(Directions) Omit any picture, and return the remaining data exactly as written.

(Data to use)

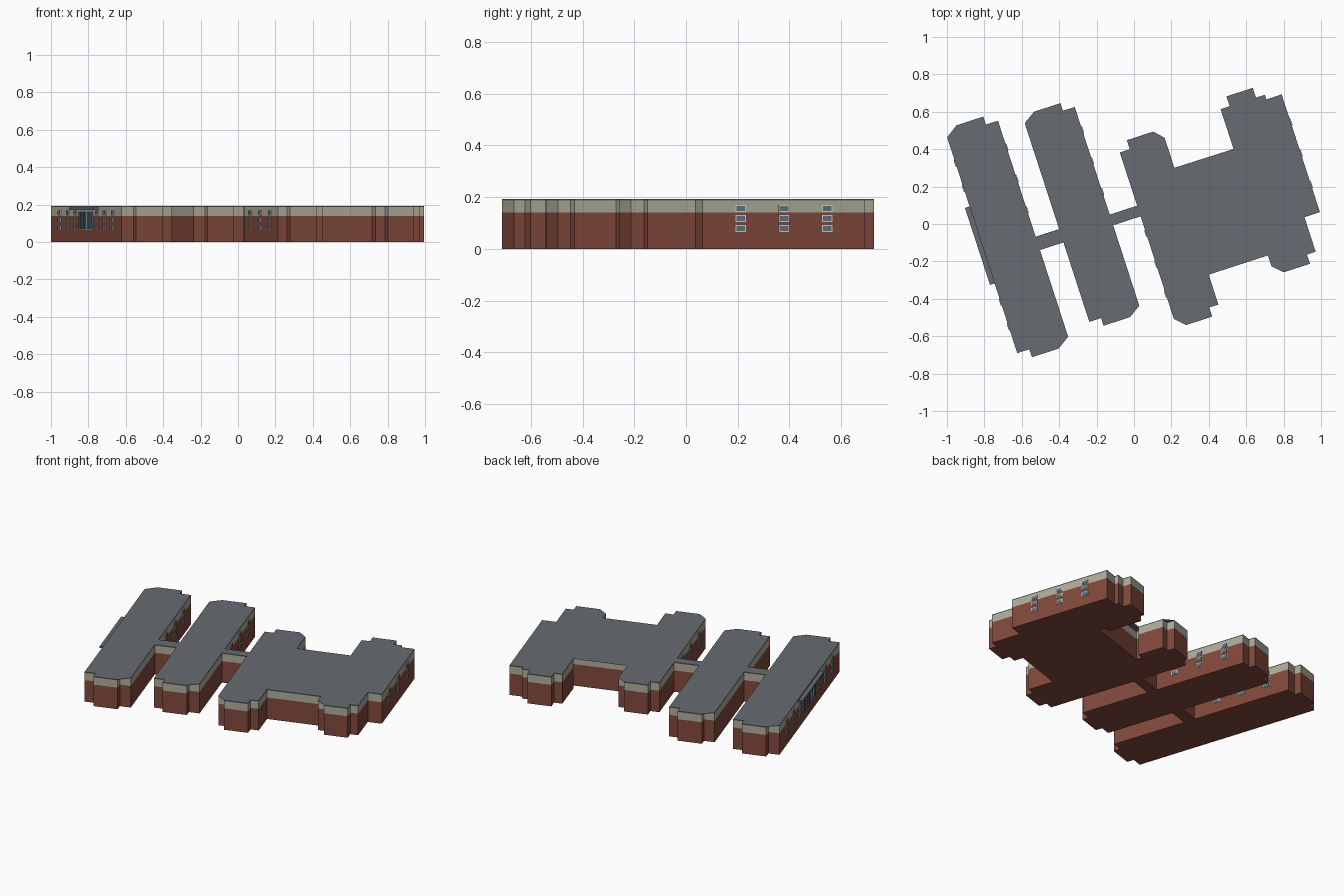
import bpy, bmesh, math
from mathutils import Matrix

if "Cube" in bpy.data.objects:
    bpy.data.objects.remove(bpy.data.objects["Cube"])

ROT = Matrix.Rotation(math.radians(18), 4, 'Z')   # whole complex is turned 18 degrees
BASE, CREAM, TOP = 0.14, 0.187, 0.193


def mat(name, col):
    m = bpy.data.materials.new(name)
    m.diffuse_color = (*col, 1)
    m.use_nodes = True
    m.node_tree.nodes["Principled BSDF"].inputs["Base Color"].default_value = m.diffuse_color
    return m


BRICK = mat("brick_red", (0.22, 0.065, 0.045))
STONE = mat("cream_band", (0.43, 0.41, 0.32))
ROOF = mat("slate_grey", (0.135, 0.15, 0.17))
FRAME = mat("window_frame_white", (0.62, 0.65, 0.65))
GLASS = mat("window_glass", (0.12, 0.18, 0.21))
DARK = mat("entrance_glass", (0.05, 0.09, 0.13))


def finish(name, bm, mats):
    bm.normal_update()
    bm.transform(ROT)
    me = bpy.data.meshes.new(name)
    bm.to_mesh(me)
    bm.free()
    for m in mats:
        me.materials.append(m)
    ob = bpy.data.objects.new(name, me)
    bpy.context.collection.objects.link(ob)
    return ob


def block(name, outline, open_ends=False):
    """Extrude a counter-clockwise outline into brick, cream band and roof edge."""
    bm = bmesh.new()
    levels = [0, BASE, CREAM, TOP]
    rings = [[bm.verts.new((u, v, z)) for u, v in outline] for z in levels]
    n = len(outline)
    for k in range(3):
        for i in range(n):
            if open_ends and i % 2:      # hidden ends of a link
                continue
            j = (i + 1) % n
            f = bm.faces.new((rings[k][i], rings[k][j], rings[k + 1][j], rings[k + 1][i]))
            f.material_index = k
    bm.faces.new(rings[0][::-1])
    bm.faces.new(rings[3]).material_index = 2
    bmesh.ops.triangulate(bm, faces=[f for f in bm.faces if len(f.verts) > 4])
    return finish(name, bm, [BRICK, STONE, ROOF])


def add_box(bm, u0, u1, v0, v1, z0, z1, idx=0):
    size = Matrix.Diagonal((u1 - u0, v1 - v0, z1 - z0, 1))
    mid = Matrix.Translation(((u0 + u1) / 2, (v0 + v1) / 2, (z0 + z1) / 2))
    geo = bmesh.ops.create_cube(bm, size=1, matrix=mid @ size)
    for f in {f for v in geo['verts'] for f in v.link_faces}:
        f.material_index = idx


def pane(bm, u, side, v, z, w, h, border, idx=1):
    """Frame plate with a glass plate on it, on a wall facing +u or -u."""
    for d, b, k in ((0.003, 0, 0), (0.005, border, idx)):
        a, c = sorted((u - side * 0.001, u + side * d))
        add_box(bm, a, c, v - w / 2 + b, v + w / 2 - b, z - h / 2 + b, z + h / 2 - b, k)


def windows(name, u, side, vs):
    bm = bmesh.new()
    for v in vs:
        for z in (0.078, 0.118, 0.156):
            pane(bm, u, side, v, z, 0.042, 0.027, 0.004)
    finish(name, bm, [FRAME, GLASS])


def wing(name, u0, u1, v0, v1, step_in, step_out):
    """Long wing with a projecting bay on each end."""
    a, b, e = u0 + step_in, u1 - step_in, step_out
    block(name, [(u0, v0), (a, v0), (a, v0 - e), (b, v0 - e), (b, v0), (u1, v0),
                 (u1, v1), (b, v1), (b, v1 + e), (a, v1 + e), (a, v1), (u0, v1)])


def link(name, u0, u1, v0, v1):
    block(name, [(u0, v0), (u1, v0), (u1, v1), (u0, v1)], True)


# Long wings and the corridors joining them
wing("west_wing", -0.807, -0.521, -0.464, 0.750, 0.068, 0.045)
wing("middle_wing", -0.389, -0.108, -0.424, 0.693, 0.066, 0.043)
link("west_corridor", -0.521, -0.389, 0.023, 0.098)
link("east_corridor", -0.108, 0.046, 0.028, 0.088)

# Main block with four corner pavilions
block("main_block", [
    (0.046, -0.549), (0.098, -0.549), (0.098, -0.600), (0.245, -0.600), (0.245, -0.549),
    (0.296, -0.549), (0.296, -0.381), (0.629, -0.381), (0.629, -0.441), (0.682, -0.441),
    (0.682, -0.493), (0.829, -0.493), (0.829, -0.441), (0.878, -0.441), (0.878, -0.247),
    (0.965, -0.247), (0.965, 0.415), (0.879, 0.415), (0.879, 0.441), (0.829, 0.441),
    (0.829, 0.496), (0.681, 0.496), (0.681, 0.441), (0.630, 0.441), (0.630, 0.217),
    (0.671, 0.217), (0.671, 0.178), (0.259, 0.178), (0.259, 0.219), (0.298, 0.219),
    (0.298, 0.387), (0.251, 0.387), (0.251, 0.438), (0.102, 0.438), (0.102, 0.387),
    (0.046, 0.387)])

# Window columns
windows("main_east_windows", 0.965, 1, [-0.092, 0.084, 0.26])
windows("main_west_windows", 0.046, -1, [-0.41, -0.24, -0.068])
windows("middle_wing_windows", -0.108, 1, [0.215, 0.39, 0.565])
windows("west_wing_east_windows", -0.521, 1, [0.25, 0.424, 0.60])
MID = 0.144
windows("west_wing_west_windows", -0.807, -1,
        [MID + s * d for s in (-1, 1) for d in (0.185, 0.32, 0.46)])

# Entrance glazing under a flat canopy
bm = bmesh.new()
for i in range(5):
    pane(bm, -0.807, -1, MID + (i - 2) * 0.05, 0.115, 0.046, 0.10, 0.004)
finish("entrance_glazing", bm, [FRAME, DARK])
bm = bmesh.new()
add_box(bm, -0.833, -0.806, -0.072, 0.361, 0.172, 0.183)
finish("entrance_canopy", bm, [ROOF])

(Solution to this task)
import bpy, bmesh, math
from mathutils import Matrix

if "Cube" in bpy.data.objects:
    bpy.data.objects.remove(bpy.data.objects["Cube"])

ROT = Matrix.Rotation(math.radians(18), 4, 'Z')   # whole complex is turned 18 degrees
BASE, CREAM, TOP = 0.14, 0.187, 0.193


def mat(name, col):
    m = bpy.data.materials.new(name)
    m.diffuse_color = (*col, 1)
    m.use_nodes = True
    m.node_tree.nodes["Principled BSDF"].inputs["Base Color"].default_value = m.diffuse_color
    return m


BRICK = mat("brick_red", (0.22, 0.065, 0.045))
STONE = mat("cream_band", (0.43, 0.41, 0.32))
ROOF = mat("slate_grey", (0.135, 0.15, 0.17))
FRAME = mat("window_frame_white", (0.62, 0.65, 0.65))
GLASS = mat("window_glass", (0.12, 0.18, 0.21))
DARK = mat("entrance_glass", (0.05, 0.09, 0.13))


def finish(name, bm, mats):
    bm.normal_update()
    bm.transform(ROT)
    me = bpy.data.meshes.new(name)
    bm.to_mesh(me)
    bm.free()
    for m in mats:
        me.materials.append(m)
    ob = bpy.data.objects.new(name, me)
    bpy.context.collection.objects.link(ob)
    return ob


def block(name, outline, open_ends=False):
    """Extrude a counter-clockwise outline into brick, cream band and roof edge."""
    bm = bmesh.new()
    levels = [0, BASE, CREAM, TOP]
    rings = [[bm.verts.new((u, v, z)) for u, v in outline] for z in levels]
    n = len(outline)
    for k in range(3):
        for i in range(n):
            if open_ends and i % 2:      # hidden ends of a link
                continue
            j = (i + 1) % n
            f = bm.faces.new((rings[k][i], rings[k][j], rings[k + 1][j], rings[k + 1][i]))
            f.material_index = k
    bm.faces.new(rings[0][::-1])
    bm.faces.new(rings[3]).material_index = 2
    bmesh.ops.triangulate(bm, faces=[f for f in bm.faces if len(f.verts) > 4])
    return finish(name, bm, [BRICK, STONE, ROOF])


def add_box(bm, u0, u1, v0, v1, z0, z1, idx=0):
    size = Matrix.Diagonal((u1 - u0, v1 - v0, z1 - z0, 1))
    mid = Matrix.Translation(((u0 + u1) / 2, (v0 + v1) / 2, (z0 + z1) / 2))
    geo = bmesh.ops.create_cube(bm, size=1, matrix=mid @ size)
    for f in {f for v in geo['verts'] for f in v.link_faces}:
        f.material_index = idx


def pane(bm, u, side, v, z, w, h, border, idx=1):
    """Frame plate with a glass plate on it, on a wall facing +u or -u."""
    for d, b, k in ((0.003, 0, 0), (0.005, border, idx)):
        a, c = sorted((u - side * 0.001, u + side * d))
        add_box(bm, a, c, v - w / 2 + b, v + w / 2 - b, z - h / 2 + b, z + h / 2 - b, k)


def windows(name, u, side, vs):
    bm = bmesh.new()
    for v in vs:
        for z in (0.078, 0.118, 0.156):
            pane(bm, u, side, v, z, 0.042, 0.027, 0.004)
    finish(name, bm, [FRAME, GLASS])


def wing(name, u0, u1, v0, v1, step_in, step_out):
    """Long wing with a projecting bay on each end."""
    a, b, e = u0 + step_in, u1 - step_in, step_out
    block(name, [(u0, v0), (a, v0), (a, v0 - e), (b, v0 - e), (b, v0), (u1, v0),
                 (u1, v1), (b, v1), (b, v1 + e), (a, v1 + e), (a, v1), (u0, v1)])


def link(name, u0, u1, v0, v1):
    block(name, [(u0, v0), (u1, v0), (u1, v1), (u0, v1)], True)


# Long wings and the corridors joining them
wing("west_wing", -0.807, -0.521, -0.464, 0.750, 0.068, 0.045)
wing("middle_wing", -0.389, -0.108, -0.424, 0.693, 0.066, 0.043)
link("west_corridor", -0.521, -0.389, 0.023, 0.098)
link("east_corridor", -0.108, 0.046, 0.028, 0.088)

# Main block with four corner pavilions
block("main_block", [
    (0.046, -0.549), (0.098, -0.549), (0.098, -0.600), (0.245, -0.600), (0.245, -0.549),
    (0.296, -0.549), (0.296, -0.381), (0.629, -0.381), (0.629, -0.441), (0.682, -0.441),
    (0.682, -0.493), (0.829, -0.493), (0.829, -0.441), (0.878, -0.441), (0.878, -0.247),
    (0.965, -0.247), (0.965, 0.415), (0.879, 0.415), (0.879, 0.441), (0.829, 0.441),
    (0.829, 0.496), (0.681, 0.496), (0.681, 0.441), (0.630, 0.441), (0.630, 0.217),
    (0.671, 0.217), (0.671, 0.178), (0.259, 0.178), (0.259, 0.219), (0.298, 0.219),
    (0.298, 0.387), (0.251, 0.387), (0.251, 0.438), (0.102, 0.438), (0.102, 0.387),
    (0.046, 0.387)])

# Window columns
windows("main_east_windows", 0.965, 1, [-0.092, 0.084, 0.26])
windows("main_west_windows", 0.046, -1, [-0.41, -0.24, -0.068])
windows("middle_wing_windows", -0.108, 1, [0.215, 0.39, 0.565])
windows("west_wing_east_windows", -0.521, 1, [0.25, 0.424, 0.60])
MID = 0.144
windows("west_wing_west_windows", -0.807, -1,
        [MID + s * d for s in (-1, 1) for d in (0.185, 0.32, 0.46)])

# Entrance glazing under a flat canopy
bm = bmesh.new()
for i in range(5):
    pane(bm, -0.807, -1, MID + (i - 2) * 0.05, 0.115, 0.046, 0.10, 0.004)
finish("entrance_glazing", bm, [FRAME, DARK])
bm = bmesh.new()
add_box(bm, -0.833, -0.806, -0.072, 0.361, 0.172, 0.183)
finish("entrance_canopy", bm, [ROOF])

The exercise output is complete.